10 Reasons Not to Buy an Easter Bunny Rabbit PLEASE SHARE #easter #easterbunny
Did you know 4 out of 5 rabbits purchased as Easter presents will not live to see their first birthday? Unfortunately, those that do, generally live in less than optimal conditions or end up in shelters and euthanized. Each year, thousands of people purchase rabbits, as novelty gifts, but more often than not they end up with a living being they are not prepared to accommodate.
If you are considering buying a rabbit as an Easter gift, here are Ten Reasons NOT to Buy An Easter Bunny. Hi, welcome to Animal Facts. Let’s get started. But, before we do take a moment to like and subscribe for more fun, fauna facts.
10. Rabbits are not easy, starter pets. They need a lot of care, and it is best for them to live indoors. They can easily get too cold outside in the winter, or die from heat strokes in the summer. Be prepared to have a large cage that needs to be cleaned often in your house. They are also not wild animals and can not be released if not wanted. They will not survive on their own. There are rescue organizations online that can help rehome an unwanted bunny.
9. Baby rabbits grow up fast, too fast, and get a lot bigger than the bunny you bought. Some breeds can reach 30 pounds. By the time they are six months old, they are in their temperamental, hormonal teenage years. This is the point most rabbits end up in shelters. This hormonal behavior will pass after they are spayed or neutered, or when they reach 12 to 18 months. Rabbits taken to a shelter will most likely be euthanized. Please consider adopting an older rabbit, if you do decide to get one.
8. Rabbits need specialized vet care that is only provided by an exotic pet vet. Their health can deteriorate quickly if they get sick, and any sign of respiratory or stomach distress should always be treated as an emergency. Find a qualified vet before you buy.

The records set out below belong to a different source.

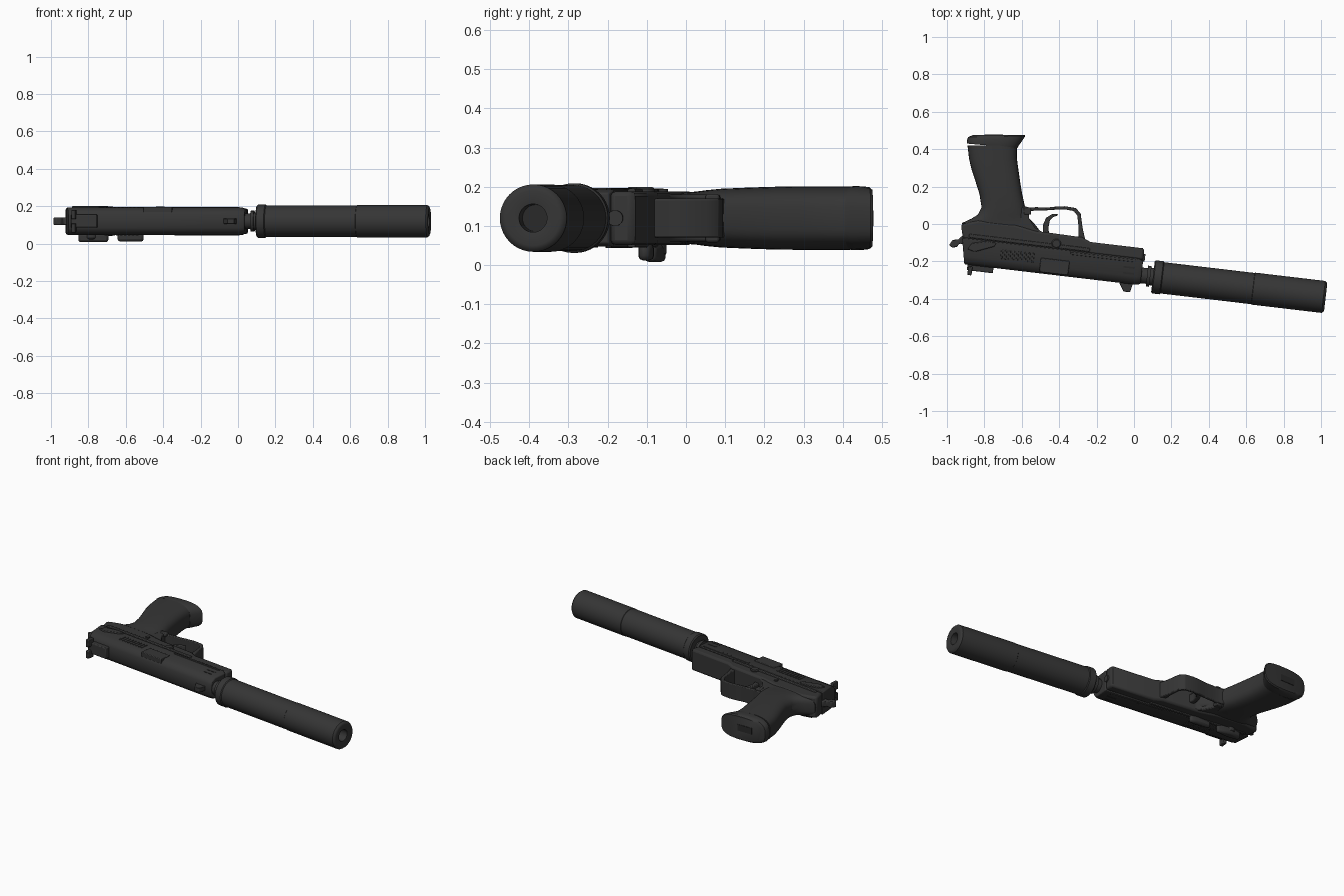
import bpy, bmesh, math
from mathutils import Matrix, Vector

steel = bpy.data.materials.new("dark_gunmetal")
steel.diffuse_color = (0.036, 0.036, 0.036, 1)
black = bpy.data.materials.new("bore_black")
black.diffuse_color = (0.022, 0.022, 0.022, 1)

ZC = 0.12                                        # middle plane of the model
BARREL = Matrix.Translation((0, -0.27, ZC)) @ Matrix.Rotation(math.radians(-6.75), 4, 'Z')
LEVEL = Matrix.Translation((0, 0, ZC))


def finish(bm, name, frame, bevel=0, segs=2, mat=steel):
    bmesh.ops.remove_doubles(bm, verts=bm.verts, dist=1e-5)
    bmesh.ops.recalc_face_normals(bm, faces=bm.faces)
    me = bpy.data.meshes.new(name)
    bm.to_mesh(me)
    bm.free()
    ob = bpy.data.objects.new(name, me)
    bpy.context.collection.objects.link(ob)
    ob.matrix_world = frame
    me.materials.append(mat)
    if bevel:
        m = ob.modifiers.new("bevel", 'BEVEL')
        m.width, m.segments, m.limit_method = bevel, segs, 'ANGLE'
        m.angle_limit = math.radians(35)
    bpy.ops.object.select_all(action='DESELECT')
    ob.select_set(True)
    bpy.context.view_layer.objects.active = ob
    bpy.ops.object.shade_smooth_by_angle(angle=math.radians(35))
    return ob


def loft(name, rings, frame, closed=False, **kw):
    """Skin a list of point rings, capping both ends unless closed."""
    bm = bmesh.new()
    vs = [[bm.verts.new(p) for p in r] for r in rings]
    n = len(vs[0])
    for a, b in zip(vs, vs[1:] + (vs[:1] if closed else [])):
        for i in range(n):
            j = (i + 1) % n
            bm.faces.new((a[i], a[j], b[j], b[i]))
    if not closed:
        bm.faces.new(vs[0])
        bm.faces.new(vs[-1])
    return finish(bm, name, frame, **kw)


def prism(name, pts, w0, w1, frame, **kw):
    """Extrude a side outline across the thickness."""
    return loft(name, [[(x, y, w) for x, y in pts] for w in (w0, w1)], frame, **kw)


def box(name, u, v, w, frame=BARREL, **kw):
    return prism(name, [(u[0], v[0]), (u[1], v[0]), (u[1], v[1]), (u[0], v[1])], w[0], w[1], frame, **kw)


def lathe(name, prof, frame=BARREL, axis='u', centre=(0, 0), n=40, **kw):
    """Turn a (position, radius) profile about the barrel or thickness axis."""
    rings = []
    for p, r in prof:
        ring = []
        for i in range(n):
            a = 2 * math.pi * i / n
            c, s = centre[0] + r * math.cos(a), centre[1] + r * math.sin(a)
            ring.append((p, c, s) if axis == 'u' else (c, s, p))
        rings.append(ring)
    return loft(name, rings, frame, **kw)


# Suppressor: collar, tube, rounded muzzle with a deep bore
lathe("suppressor", [(0.102, 0.05), (0.102, 0.082), (0.108, 0.089), (0.148, 0.089), (0.153, 0.084),
                     (0.64, 0.084), (0.642, 0.086), (1.02, 0.086), (1.028, 0.08), (1.032, 0.07),
                     (1.026, 0.036), (0.95, 0.034)])
lathe("bore", [(0.94, 0.0345), (0.965, 0.0345)], mat=black)
lathe("barrel", [(-0.05, 0.042), (0.07, 0.042), (0.07, 0.056), (0.088, 0.056), (0.088, 0.047), (0.13, 0.047)])

# Slide with chamfered top, narrowing at the front
def slide_ring(u, s=1.0, lean=0.0):
    half = [(-0.053, 0.036), (-0.04, 0.057), (-0.01, 0.073), (0.088, 0.073)]
    sec = half + [(v, -w) for v, w in reversed(half)]
    return [(u + lean * v, v * s, w * s) for v, w in sec]

loft("slide", [slide_ring(-0.918, 0.97, -0.2), slide_ring(-0.91, 1, -0.2), slide_ring(0.015), slide_ring(0.04, 0.88)],
     BARREL, bevel=0.004)

# Ejection port plate, rails and serrations
box("ejection_port", (-0.505, -0.35), (-0.046, 0.03), (0.045, 0.077), bevel=0.004)
for s in (-1, 1):
    side = "upper" if s > 0 else "lower"
    w = sorted((s * 0.066, s * 0.0765))
    box(side + "_slide_rail", (-0.35, 0.0), (0.066, 0.08), w, bevel=0.002)
    for i in range(9):
        u = -0.72 + i * 0.021
        box(f"{side}_serration_{i}", (u, u + 0.01), (0.0, 0.05), w, bevel=0.002)
    # Front slide grooves
    for i in range(2):
        v = -0.002 + i * 0.032
        box(f"{side}_front_groove_{i}", (-0.06, 0.0), (v, v + 0.009), sorted((s * 0.07, s * 0.0745)), mat=black)

# Frame with dust cover
prism("frame", [(-0.93, 0.082), (0.04, 0.082), (0.04, 0.138), (0.03, 0.145), (-0.25, 0.145), (-0.30, 0.165),
                (-0.55, 0.17), (-0.66, 0.19), (-0.86, 0.19), (-0.93, 0.165), (-0.95, 0.155)],
      -0.068, 0.068, BARREL, bevel=0.012)
box("frame_rail", (-0.9, -0.25), (0.092, 0.112), (-0.075, 0.075), bevel=0.004)

# Grip: rounded sections (y, back x, front x, half thickness)
def grip_ring(y, back, front, half, tilt=0.0, n=36):
    ring = []
    for i in range(n):
        a = 2 * math.pi * i / n
        c, s = math.cos(a), math.sin(a)
        x = math.copysign(abs(c) ** 0.72, c)
        ring.append(((front + back) / 2 + x * (front - back) / 2, y + tilt * x,
                     half * math.copysign(abs(s) ** 0.6, s)))
    return ring

loft("grip", [grip_ring(*r) for r in [
    (-0.04, -0.91, -0.50, 0.064), (0.005, -0.92, -0.535, 0.066), (0.028, -0.87, -0.56, 0.068),
    (0.05, -0.835, -0.573, 0.071), (0.09, -0.815, -0.582, 0.075), (0.16, -0.826, -0.598, 0.078),
    (0.22, -0.845, -0.608, 0.080), (0.29, -0.868, -0.618, 0.081), (0.35, -0.882, -0.626, 0.081),
    (0.42, -0.89, -0.626, 0.081)]], LEVEL)
# Magazine base with forward lip
loft("magazine_base", [grip_ring(*r) for r in [
    (0.418, -0.893, -0.624, 0.080, -0.012), (0.428, -0.894, -0.614, 0.082, -0.006),
    (0.452, -0.892, -0.593, 0.081), (0.468, -0.886, -0.581, 0.079, 0.003),
    (0.476, -0.862, -0.585, 0.072, 0.001)]], LEVEL)
box("magazine_slot", (-0.80, -0.70), (0.474, 0.4785), (-0.02, 0.02), LEVEL, mat=black)

# Trigger guard as a flat loop, open toward the frame
outer = [(-0.60, 0.10), (-0.56, 0.088), (-0.52, 0.09), (-0.47, 0.087), (-0.43, 0.092), (-0.37, 0.095),
         (-0.31, 0.085), (-0.285, 0.055), (-0.275, -0.02), (-0.255, -0.11)]
inner = [(-0.60, 0.06), (-0.56, 0.068), (-0.52, 0.073), (-0.47, 0.073), (-0.43, 0.076), (-0.37, 0.078),
         (-0.323, 0.07), (-0.303, 0.045), (-0.296, -0.02), (-0.30, -0.11)]
prism("trigger_guard", outer + inner[::-1], -0.05, 0.05, LEVEL, bevel=0.005)
prism("guard_web", [(-0.60, 0.09), (-0.565, 0.075), (-0.56, 0.03), (-0.53, -0.02), (-0.47, -0.055),
                    (-0.30, -0.075), (-0.26, -0.10), (-0.62, -0.06)], -0.06, 0.06, LEVEL, bevel=0.006)
# Curved trigger
prism("trigger", [(-0.49, -0.08), (-0.485, 0.0), (-0.47, 0.033), (-0.44, 0.052), (-0.407, 0.055), (-0.407, 0.045),
                  (-0.43, 0.038), (-0.45, 0.018), (-0.458, -0.02), (-0.45, -0.08)],
      -0.026, 0.026, LEVEL, bevel=0.005)

# Sights
box("rear_sight_base", (-0.89, -0.75), (-0.082, -0.045), (-0.035, 0.035), bevel=0.005)
for s in (-1, 1):
    box("rear_sight_post_" + ("a" if s > 0 else "b"), (-0.885, -0.862), (-0.107, -0.06),
        sorted((s * 0.012, s * 0.06)), bevel=0.004)
prism("front_sight", [(-0.075, -0.05), (-0.045, -0.097), (-0.01, -0.097), (0.0, -0.05)],
      -0.014, 0.014, BARREL, bevel=0.003)

# Hammer: shank and spur behind the slide
prism("hammer", [(-0.90, 0.05), (-0.945, 0.055), (-0.958, 0.035), (-0.982, 0.028), (-1.0, 0.04), (-0.985, 0.07),
                 (-0.955, 0.075), (-0.94, 0.095), (-0.90, 0.10)], -0.02, 0.02, BARREL, bevel=0.005)

# Controls: levers on the lower side, small ones on the upper side
lathe("safety_pivot", [(-0.105, 0.02), (-0.09, 0.032), (-0.06, 0.032)], axis='w', centre=(-0.80, 0.095), n=20)
prism("safety_lever", [(-0.87, 0.075), (-0.80, 0.07), (-0.71, 0.085), (-0.71, 0.11), (-0.80, 0.125), (-0.87, 0.105)],
      -0.112, -0.066, BARREL, bevel=0.012)
prism("slide_release", [(-0.66, 0.088), (-0.56, 0.083), (-0.52, 0.09), (-0.52, 0.115), (-0.56, 0.122), (-0.66, 0.112)],
      -0.108, -0.066, BARREL, bevel=0.012)
prism("upper_safety_lever", [(-0.90, 0.03), (-0.86, 0.02), (-0.76, 0.06), (-0.75, 0.08), (-0.80, 0.085), (-0.88, 0.065)],
      0.06, 0.080, BARREL, bevel=0.004)
lathe("takedown_pin", [(0.06, 0.026), (0.074, 0.026), (0.079, 0.02)], axis='w', centre=(-0.432, 0.115), n=20)
lathe("frame_pin", [(0.06, 0.012), (0.074, 0.012)], axis='w', centre=(-0.62, 0.14), n=16)
lathe("recoil_rod", [(0.0, 0.02), (0.048, 0.02)], centre=(0.095, 0), n=20)
for s in (-1, 1):
    box("magazine_catch_" + ("a" if s > 0 else "b"), (-0.59, -0.55), (0.05, 0.085),
        sorted((s * 0.04, s * 0.062)), LEVEL, bevel=0.006)
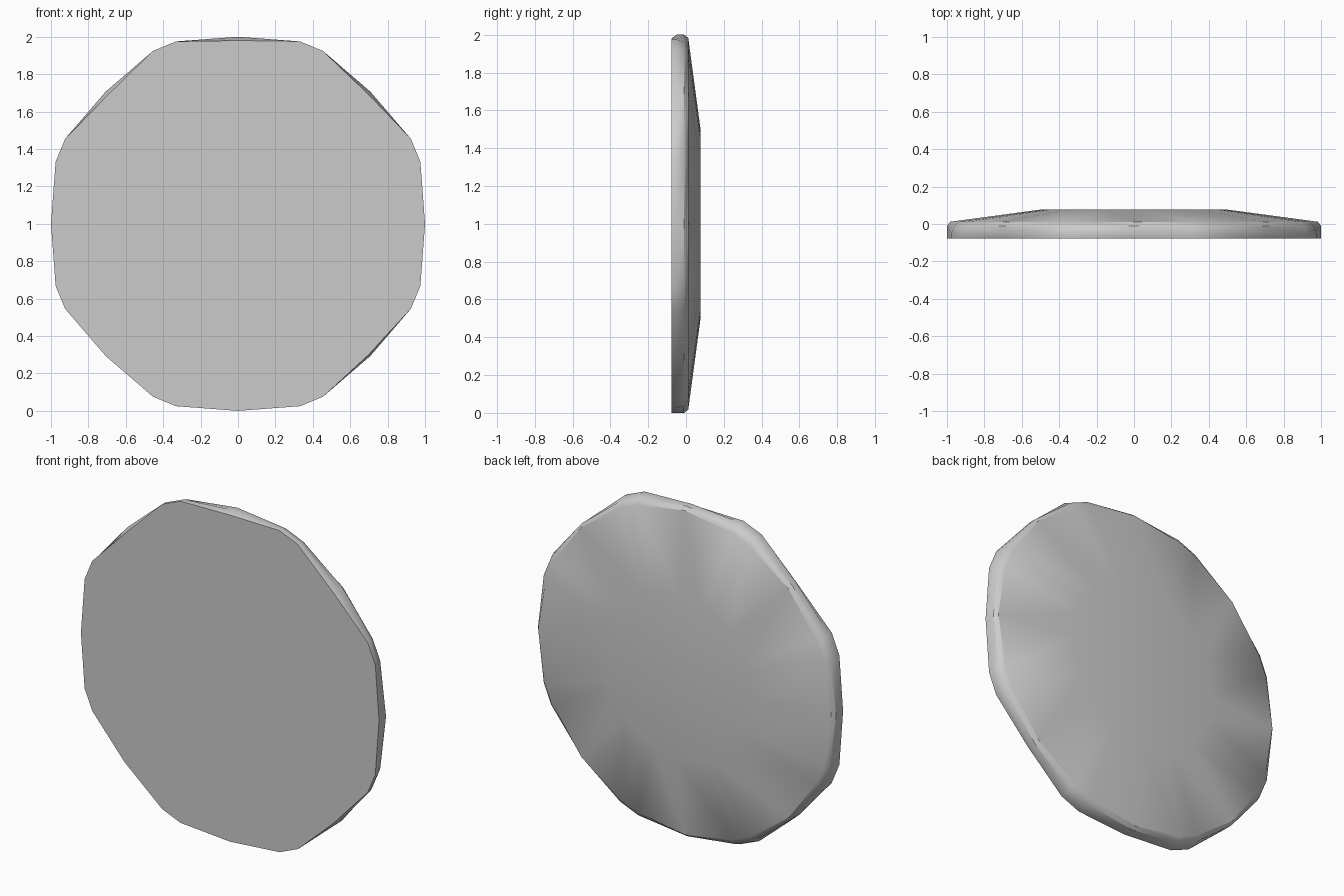
import bpy, bmesh
from math import cos, sin, radians

if "Cube" in bpy.data.objects:
    bpy.data.objects.remove(bpy.data.objects["Cube"], do_unlink=True)

# Plain grey
grey = bpy.data.materials.new("plain grey")
grey.use_nodes = True
colour = (0.6, 0.6, 0.6, 1)
grey.diffuse_color = colour
grey.node_tree.nodes["Principled BSDF"].inputs["Base Color"].default_value = colour

# Eight sides with clipped corners; the middle of some sides is chipped at the front
CHIPPED = {45: 0.982, 90: 0.98, 135: 0.979, 315: 0.988}
outline = []
for side in range(0, 360, 45):
    outline += [(side - 18.8, False), (side, True), (side + 18.8, False)]

# Rings from front to back: depth, radius at side middles, radius at corners
RINGS = [(-0.077, 1.0, 1.03), (-0.05, 1.0, 1.03), (-0.01, 1.0, 1.015),
         (0.012, 0.983, 0.985), (0.077, 0.5, 0.5)]

bm = bmesh.new()
rings = []
for index, (y, middle, corner) in enumerate(RINGS):
    ring = []
    for angle, is_middle in outline:
        r = middle if is_middle else corner
        if index == 0 and is_middle:
            r = CHIPPED.get(angle, r)
        a = radians(angle)
        ring.append(bm.verts.new((r * cos(a), y, 1 + r * sin(a))))
    rings.append(ring)

# Rim and sloping back
count = len(outline)
for near, far in zip(rings, rings[1:]):
    for i in range(count):
        j = (i + 1) % count
        bm.faces.new((near[i], near[j], far[j], far[i]))

# Flat front and back plateau
bm.faces.new(rings[0])
bm.faces.new(rings[-1])
bmesh.ops.recalc_face_normals(bm, faces=bm.faces)

mesh = bpy.data.meshes.new("disc")
bm.to_mesh(mesh)
bm.free()
mesh.materials.append(grey)
disc = bpy.data.objects.new("disc", mesh)
bpy.context.collection.objects.link(disc)

# Smooth shading with a crisp rim
bpy.ops.object.select_all(action='DESELECT')
disc.select_set(True)
bpy.context.view_layer.objects.active = disc
bpy.ops.object.shade_smooth_by_angle(angle=radians(35))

7. Rabbits need to be spayed or neutered at a specialized clinic to protect their long-term health. Spaying or neutering should be done at 3 /12 to 4 months of age when the bunny reaches sexual maturity. This must be done by a specialist, as rabbits do not react well to anesthesia, and can easily die if the vet isn’t experienced with rabbits.
6. Most rabbits do not enjoy being cuddled or held. You must not force them. Also, if he struggles to escape, he can easily break his back. Instead, get on the floor with him and allow him to sniff you, jump on you and get to know you on his terms. It can take several months for a rabbit to bond with a person. Also, a rabbit that wants to play will often nip you to get your attention.
5. Rabbits are prey animals, and they react as such. If something scares or startles them, they will run and hide or bite. A rabbit does not understand that a screaming child chasing them is only wanting a cuddle. The rabbit fears for his life, and can actually die of a heart attack. For these reasons, we do not recommend rabbits to families with small children. Also, don’t expect your bunny and dog to be friends.
4. Rabbits have specialized diets and delicate digestive tracts. Pellets are not enough. They need fresh fruit and veggies and timothy or alfalfa hay, along with their high quality rabbit pellets. The type of hay they should get depends on their stage of development. You as a pet owner will need to become a bunny nnutritionist
3. Cages are not enough. Rabbits need to be out of their cages as much as possible, with a bare minimum of two hours a day. They require lots of exercise and stimulation. A rabbit that is left alone will suffer. They are very social animals, and can easily become depressed, and can develop arthritis from inactivity. Because they need to chew, all play should be closely supervised. They can also dig under fences to escape, so they should never be left outside unattended.
2. Rabbits can become destructive, i.e., chewing cords and doors, etc. They need chew toys, tunnels, boxes, etc, to help gnaw their teeth down. In the absence of this, to them the baseboards or the legs of your sofa work just fine. Their teeth continually grow, just like their nails, which are quite sharp.
1. Rabbits are incredibly smart, loving, and entertaining pets. They don’t give their trust like a puppy, you have to earn it. Once you do, you will have a great pet, but don’t think this is easy. It takes time and effort on your part. You cannot force a rabbit to love you. But once a rabbit does love you, you should have a loyal friend for ten years.
Only buy a rabbit if you think ten years is not enough time with such an amazing friend. If you aren’t sure, please just buy a stuffed rabbit, not a real one.
Well, there ya have it. Rabbits are amazingly cute critters, but as pets, they aren’t for everyone. Feel free to leave your comments below. Before ya go, take a moment to like and subscribe for more fun, fauna facts. And as always, catch ya next time.